The Hill Country has received a lot of rain this fall and winter. I’m hoping these rains will enhance the spring wildflowers in 2019. Over the last few months, our property in the Hill Country has been covered with bluebonnet rosettes. With continued moisture and the potential for an El Nino winter, the prospects for a colorful spring are looking better than in many previous years. I’ve also been surprised at the number of wildflowers blooming this fall. From the desert of Big Bend Ranch state park, the slopes of the Chisos Mountains, to the rolling hills of the Hill Country, I’ve seen flowers of yellow just about everywhere – and even photographed a few. Here’s hoping for a good spring show!
Each spring across the state of Texas, bluebonnets and many other wonderful Texas wildflowers explode in a variety of shapes and colors. These bluebonnet and wildflower images in this gallery come from across the Texas Hill Country, as well as other areas such as San Antonio and Waxahachie to east Texas. The landscapes found in this gallery are available for both commercial and personal use, such as licensing and as fine art prints.
From Indian paintbrush to firewheels to sunflowers, these colorful flowers bloom throughout the spring, and these fields of red and gold often seem to stretch to the horizon. In April, colorful splashes of bluebonnets can line the roadsides as the county roads wind their way through the rolling hills, and I've driven many miles in search of the perfect angles and wildflower coverage. Earlier in spring, in mid to late February, golden daffodils bloom in east Texas near Gladewater. These rare flowers last only for a few weeks, then fade and are gone.
I hope these pictures of bluebonnets and other wildflowers can convey the beauty that covers the fields each spring. Some of my favorite bluebonnet images come from the Mason/San Saba County line. One spring during peak bloom season, I waited for a potentially good evening for sunset. Finally, the weathermen forecast storms to roll through the hill country during the afternoon, then clear out by evening. I loaded up the car and drove the nearly 2 hours to reach the dirt road where the bluebonnets were in full bloom. For almost two hours I enjoyed the silence of a magical sunset setting over a motionless sea of Texas bluebonnets that stretched to the horizon.
On another occasion, I was on my way to photograph the Dallas skyline for a client when I decided to take some back roads off of I-35 between Hillsboro and Waxahachie. To my excitement, I found fields of golden sunflowers that grew as far as I could see. I made the 3-hour drive several more times to photograph this field at sunset. I have not seen sunflower fields since then that could equal its beauty.

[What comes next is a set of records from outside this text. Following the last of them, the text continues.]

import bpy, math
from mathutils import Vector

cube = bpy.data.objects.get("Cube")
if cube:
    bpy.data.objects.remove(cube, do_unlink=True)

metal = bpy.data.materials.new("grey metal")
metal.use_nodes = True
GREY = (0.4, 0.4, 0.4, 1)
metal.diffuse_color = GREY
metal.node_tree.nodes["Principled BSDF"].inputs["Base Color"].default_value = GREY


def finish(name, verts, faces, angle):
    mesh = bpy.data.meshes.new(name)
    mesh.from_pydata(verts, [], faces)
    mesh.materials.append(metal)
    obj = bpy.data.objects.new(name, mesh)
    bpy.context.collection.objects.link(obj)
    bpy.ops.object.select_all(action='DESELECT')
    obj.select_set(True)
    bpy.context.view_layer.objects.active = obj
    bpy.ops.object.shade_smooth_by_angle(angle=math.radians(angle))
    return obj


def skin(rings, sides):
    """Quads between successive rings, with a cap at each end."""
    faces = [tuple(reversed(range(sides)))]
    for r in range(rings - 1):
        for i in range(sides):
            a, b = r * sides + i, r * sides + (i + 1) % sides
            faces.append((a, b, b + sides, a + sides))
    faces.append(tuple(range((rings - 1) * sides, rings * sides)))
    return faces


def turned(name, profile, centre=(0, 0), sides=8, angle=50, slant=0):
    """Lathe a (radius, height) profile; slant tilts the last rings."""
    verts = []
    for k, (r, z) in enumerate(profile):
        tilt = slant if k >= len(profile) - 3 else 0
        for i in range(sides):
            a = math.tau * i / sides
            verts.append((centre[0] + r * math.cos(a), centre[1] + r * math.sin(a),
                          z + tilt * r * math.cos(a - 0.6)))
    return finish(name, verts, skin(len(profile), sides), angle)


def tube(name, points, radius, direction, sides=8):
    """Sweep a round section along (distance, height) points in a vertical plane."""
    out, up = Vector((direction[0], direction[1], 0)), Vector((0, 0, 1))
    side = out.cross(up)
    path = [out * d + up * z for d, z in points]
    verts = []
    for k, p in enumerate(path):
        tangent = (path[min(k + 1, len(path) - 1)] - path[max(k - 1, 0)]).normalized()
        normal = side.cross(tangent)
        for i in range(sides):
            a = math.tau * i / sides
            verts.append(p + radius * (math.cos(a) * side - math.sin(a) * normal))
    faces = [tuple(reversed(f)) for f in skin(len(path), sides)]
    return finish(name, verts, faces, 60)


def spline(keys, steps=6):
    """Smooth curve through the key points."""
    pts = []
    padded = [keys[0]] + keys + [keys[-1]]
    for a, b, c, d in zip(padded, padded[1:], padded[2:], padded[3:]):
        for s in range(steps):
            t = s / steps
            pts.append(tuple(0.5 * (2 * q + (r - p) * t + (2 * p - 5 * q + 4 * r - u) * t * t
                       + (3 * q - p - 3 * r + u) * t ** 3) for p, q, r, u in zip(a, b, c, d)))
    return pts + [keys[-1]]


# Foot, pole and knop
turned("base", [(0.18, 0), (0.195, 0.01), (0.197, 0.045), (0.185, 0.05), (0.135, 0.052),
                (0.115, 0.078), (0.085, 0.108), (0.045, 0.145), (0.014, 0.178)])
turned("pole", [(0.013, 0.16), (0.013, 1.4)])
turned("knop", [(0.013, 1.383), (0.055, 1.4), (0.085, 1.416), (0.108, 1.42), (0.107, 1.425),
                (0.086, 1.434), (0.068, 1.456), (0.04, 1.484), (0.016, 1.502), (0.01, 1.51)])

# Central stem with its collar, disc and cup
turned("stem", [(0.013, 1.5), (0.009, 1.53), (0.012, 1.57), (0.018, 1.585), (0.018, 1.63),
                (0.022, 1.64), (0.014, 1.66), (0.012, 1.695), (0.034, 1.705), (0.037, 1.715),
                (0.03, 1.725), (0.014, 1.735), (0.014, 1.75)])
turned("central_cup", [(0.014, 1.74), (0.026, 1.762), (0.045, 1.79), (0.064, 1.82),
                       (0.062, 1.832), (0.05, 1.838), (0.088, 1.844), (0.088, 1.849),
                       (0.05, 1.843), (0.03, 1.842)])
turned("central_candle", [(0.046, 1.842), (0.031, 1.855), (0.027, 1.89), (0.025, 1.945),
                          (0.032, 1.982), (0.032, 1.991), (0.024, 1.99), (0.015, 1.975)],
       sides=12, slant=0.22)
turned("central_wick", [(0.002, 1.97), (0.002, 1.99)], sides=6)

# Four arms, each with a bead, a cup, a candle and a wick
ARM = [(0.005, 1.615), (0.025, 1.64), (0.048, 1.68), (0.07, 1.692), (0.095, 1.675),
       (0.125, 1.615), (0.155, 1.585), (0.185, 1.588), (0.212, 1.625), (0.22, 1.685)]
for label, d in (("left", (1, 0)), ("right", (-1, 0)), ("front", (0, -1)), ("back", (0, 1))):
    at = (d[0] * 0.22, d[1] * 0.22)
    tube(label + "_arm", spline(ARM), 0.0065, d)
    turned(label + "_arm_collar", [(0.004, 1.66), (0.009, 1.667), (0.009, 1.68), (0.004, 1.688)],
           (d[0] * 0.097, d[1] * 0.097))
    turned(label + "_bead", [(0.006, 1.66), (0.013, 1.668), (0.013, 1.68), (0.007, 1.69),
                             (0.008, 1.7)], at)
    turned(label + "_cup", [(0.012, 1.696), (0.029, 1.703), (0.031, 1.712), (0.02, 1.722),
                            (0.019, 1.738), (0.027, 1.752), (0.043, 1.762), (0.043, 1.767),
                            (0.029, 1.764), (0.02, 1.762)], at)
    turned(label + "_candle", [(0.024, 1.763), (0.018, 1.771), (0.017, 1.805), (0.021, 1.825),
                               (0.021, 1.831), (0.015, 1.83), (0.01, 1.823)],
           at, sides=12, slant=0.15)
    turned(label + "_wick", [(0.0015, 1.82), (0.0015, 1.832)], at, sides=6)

Even in the fall, with enough rain, golden wildflowers in shades of orange and red appear along the roadsides, on mountains slopes, and in fields in between. I’ve seen yellow wildflowers on the summit of Oso Mountain – the tallest point in Big Bend Ranch State Park – to the banks of the Pedernales River. The wildflowers of our great state are beautiful!